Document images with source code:

▬▬▬

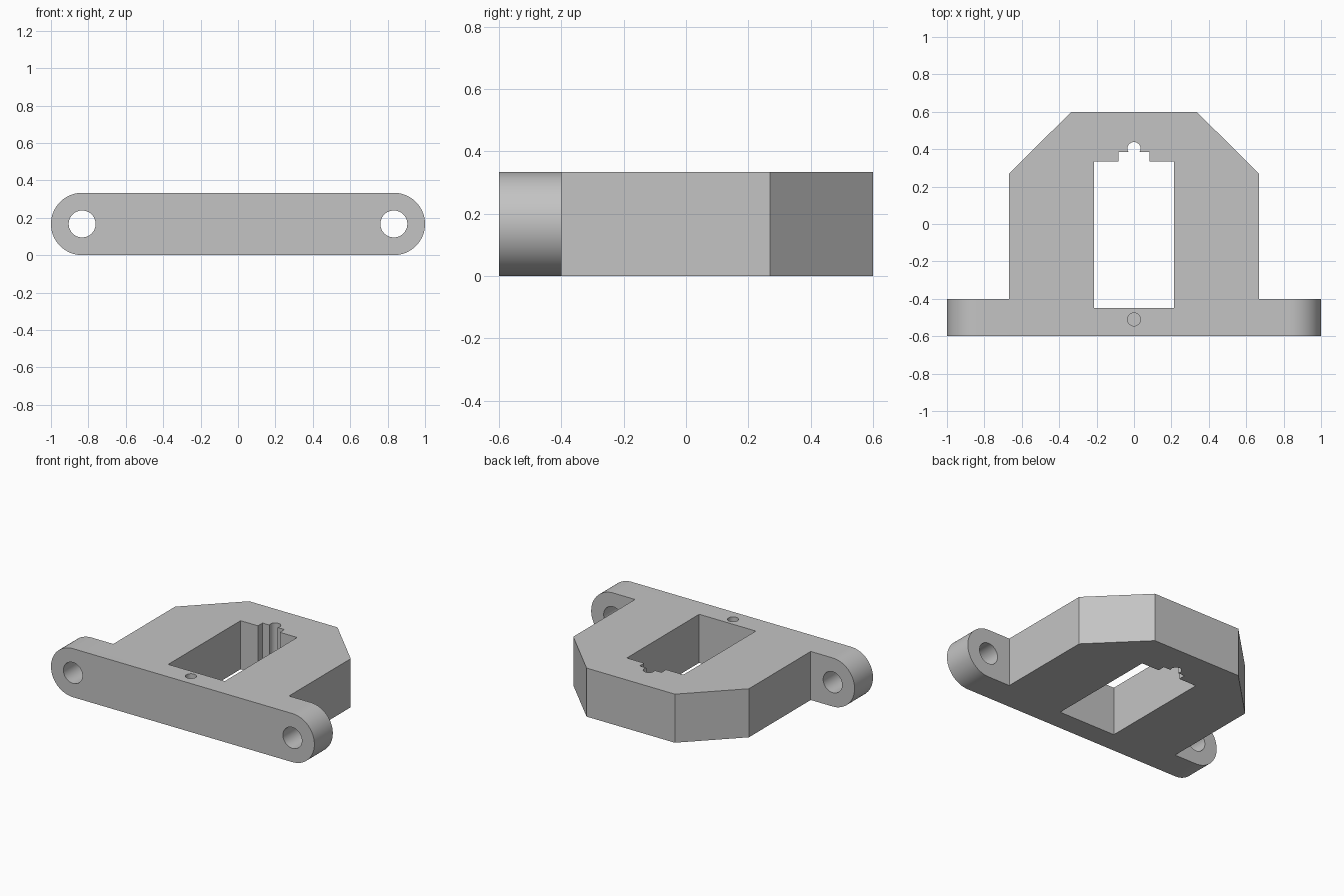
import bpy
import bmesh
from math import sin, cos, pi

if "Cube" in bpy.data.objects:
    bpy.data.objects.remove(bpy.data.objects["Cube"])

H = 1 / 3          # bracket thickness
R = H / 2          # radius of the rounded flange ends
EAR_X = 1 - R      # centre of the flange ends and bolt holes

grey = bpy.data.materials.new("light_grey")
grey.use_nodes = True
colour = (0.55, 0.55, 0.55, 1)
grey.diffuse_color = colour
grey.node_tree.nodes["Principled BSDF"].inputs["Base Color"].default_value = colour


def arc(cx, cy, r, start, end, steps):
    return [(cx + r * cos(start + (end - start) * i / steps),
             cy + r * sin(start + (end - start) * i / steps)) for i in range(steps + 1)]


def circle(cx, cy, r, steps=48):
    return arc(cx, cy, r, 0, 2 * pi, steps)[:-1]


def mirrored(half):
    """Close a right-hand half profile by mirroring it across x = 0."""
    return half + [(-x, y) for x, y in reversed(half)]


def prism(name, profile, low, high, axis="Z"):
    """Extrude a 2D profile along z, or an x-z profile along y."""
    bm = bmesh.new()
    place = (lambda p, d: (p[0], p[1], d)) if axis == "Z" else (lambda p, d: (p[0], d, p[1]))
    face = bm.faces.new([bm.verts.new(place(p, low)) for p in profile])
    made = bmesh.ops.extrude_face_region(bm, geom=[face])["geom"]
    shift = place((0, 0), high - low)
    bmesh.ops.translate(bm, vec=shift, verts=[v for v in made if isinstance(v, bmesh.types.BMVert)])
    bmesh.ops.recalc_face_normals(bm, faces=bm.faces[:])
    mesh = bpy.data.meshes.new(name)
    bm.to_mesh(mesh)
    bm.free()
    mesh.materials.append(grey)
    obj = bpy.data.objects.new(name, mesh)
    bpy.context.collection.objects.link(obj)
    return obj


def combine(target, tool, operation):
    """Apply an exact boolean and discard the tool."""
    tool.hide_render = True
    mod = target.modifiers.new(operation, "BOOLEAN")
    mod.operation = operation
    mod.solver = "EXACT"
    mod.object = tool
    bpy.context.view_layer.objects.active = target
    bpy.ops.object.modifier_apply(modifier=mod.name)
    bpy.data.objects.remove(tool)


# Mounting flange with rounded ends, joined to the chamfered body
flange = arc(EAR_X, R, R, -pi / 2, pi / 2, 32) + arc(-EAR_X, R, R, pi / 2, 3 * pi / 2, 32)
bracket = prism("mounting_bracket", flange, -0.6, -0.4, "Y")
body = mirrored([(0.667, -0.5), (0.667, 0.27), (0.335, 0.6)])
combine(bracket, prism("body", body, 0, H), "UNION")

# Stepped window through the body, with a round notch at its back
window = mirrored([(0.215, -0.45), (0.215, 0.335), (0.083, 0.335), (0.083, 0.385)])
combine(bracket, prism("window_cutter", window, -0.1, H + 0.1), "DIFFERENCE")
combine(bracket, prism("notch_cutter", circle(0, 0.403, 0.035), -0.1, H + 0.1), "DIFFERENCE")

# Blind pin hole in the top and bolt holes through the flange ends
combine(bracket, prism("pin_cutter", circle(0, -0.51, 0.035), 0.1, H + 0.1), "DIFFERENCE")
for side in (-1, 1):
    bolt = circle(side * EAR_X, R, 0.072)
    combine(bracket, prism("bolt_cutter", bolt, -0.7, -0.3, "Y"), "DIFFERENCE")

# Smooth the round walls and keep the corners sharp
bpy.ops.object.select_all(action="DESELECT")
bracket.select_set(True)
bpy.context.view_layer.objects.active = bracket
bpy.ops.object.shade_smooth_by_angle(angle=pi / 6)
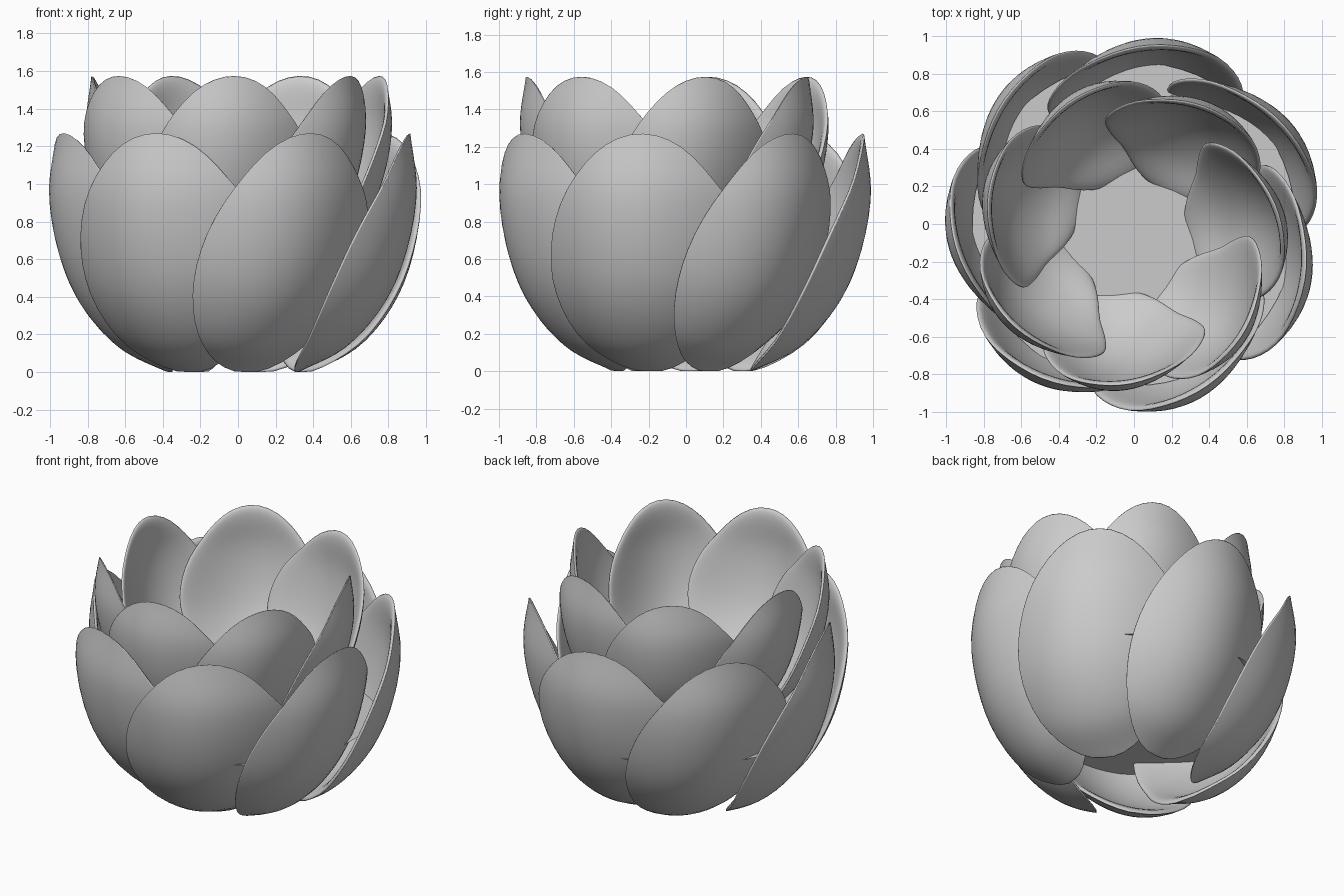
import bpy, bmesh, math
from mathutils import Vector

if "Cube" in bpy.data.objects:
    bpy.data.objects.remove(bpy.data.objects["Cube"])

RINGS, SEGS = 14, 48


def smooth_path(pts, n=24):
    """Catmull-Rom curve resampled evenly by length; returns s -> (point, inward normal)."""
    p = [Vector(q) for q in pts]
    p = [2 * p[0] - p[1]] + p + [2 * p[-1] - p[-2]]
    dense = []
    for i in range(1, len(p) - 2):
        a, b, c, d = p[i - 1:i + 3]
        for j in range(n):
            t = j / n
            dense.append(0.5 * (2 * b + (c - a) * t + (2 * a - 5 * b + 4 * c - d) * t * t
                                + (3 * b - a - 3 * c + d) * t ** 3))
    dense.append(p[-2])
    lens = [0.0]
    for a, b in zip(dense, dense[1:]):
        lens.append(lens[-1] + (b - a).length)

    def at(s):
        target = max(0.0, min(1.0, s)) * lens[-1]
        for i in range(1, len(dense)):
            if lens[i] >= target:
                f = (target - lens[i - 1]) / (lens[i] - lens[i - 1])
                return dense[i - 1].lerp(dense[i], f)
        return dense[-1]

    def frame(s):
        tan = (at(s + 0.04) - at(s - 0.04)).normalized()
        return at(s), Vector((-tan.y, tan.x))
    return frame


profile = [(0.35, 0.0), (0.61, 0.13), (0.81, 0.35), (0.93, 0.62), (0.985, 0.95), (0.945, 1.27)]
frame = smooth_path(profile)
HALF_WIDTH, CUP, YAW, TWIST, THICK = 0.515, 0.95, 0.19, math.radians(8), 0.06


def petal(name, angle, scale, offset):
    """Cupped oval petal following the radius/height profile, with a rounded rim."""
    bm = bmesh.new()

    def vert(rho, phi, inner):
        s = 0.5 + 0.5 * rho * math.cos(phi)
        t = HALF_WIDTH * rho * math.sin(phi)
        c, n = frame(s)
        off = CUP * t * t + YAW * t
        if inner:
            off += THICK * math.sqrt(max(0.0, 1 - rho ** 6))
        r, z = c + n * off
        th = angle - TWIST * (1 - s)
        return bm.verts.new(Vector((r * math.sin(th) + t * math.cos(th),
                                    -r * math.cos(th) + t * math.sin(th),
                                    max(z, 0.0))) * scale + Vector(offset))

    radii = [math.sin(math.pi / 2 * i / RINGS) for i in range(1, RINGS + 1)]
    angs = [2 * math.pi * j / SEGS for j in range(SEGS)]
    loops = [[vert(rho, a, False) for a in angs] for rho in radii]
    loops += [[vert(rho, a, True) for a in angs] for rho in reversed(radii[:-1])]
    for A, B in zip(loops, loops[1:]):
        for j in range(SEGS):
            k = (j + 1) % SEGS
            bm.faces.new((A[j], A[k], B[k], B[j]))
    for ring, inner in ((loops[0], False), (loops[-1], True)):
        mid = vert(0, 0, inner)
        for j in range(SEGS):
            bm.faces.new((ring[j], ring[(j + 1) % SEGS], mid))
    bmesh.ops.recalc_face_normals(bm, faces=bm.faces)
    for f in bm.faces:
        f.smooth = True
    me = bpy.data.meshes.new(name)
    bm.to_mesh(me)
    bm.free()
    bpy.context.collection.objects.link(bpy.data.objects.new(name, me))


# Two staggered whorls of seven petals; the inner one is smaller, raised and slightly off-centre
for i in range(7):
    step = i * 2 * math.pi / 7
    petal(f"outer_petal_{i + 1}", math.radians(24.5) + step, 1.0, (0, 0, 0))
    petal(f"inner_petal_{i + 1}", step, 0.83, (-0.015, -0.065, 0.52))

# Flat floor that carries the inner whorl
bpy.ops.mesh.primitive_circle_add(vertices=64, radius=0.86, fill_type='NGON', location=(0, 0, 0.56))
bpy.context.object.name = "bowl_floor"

▬▬▬

> _Action item_
Check each line above for "mirrored" and return the ones that have it.

> _Answer section_
def mirrored(half):
body = mirrored([(0.667, -0.5), (0.667, 0.27), (0.335, 0.6)])
window = mirrored([(0.215, -0.45), (0.215, 0.335), (0.083, 0.335), (0.083, 0.385)])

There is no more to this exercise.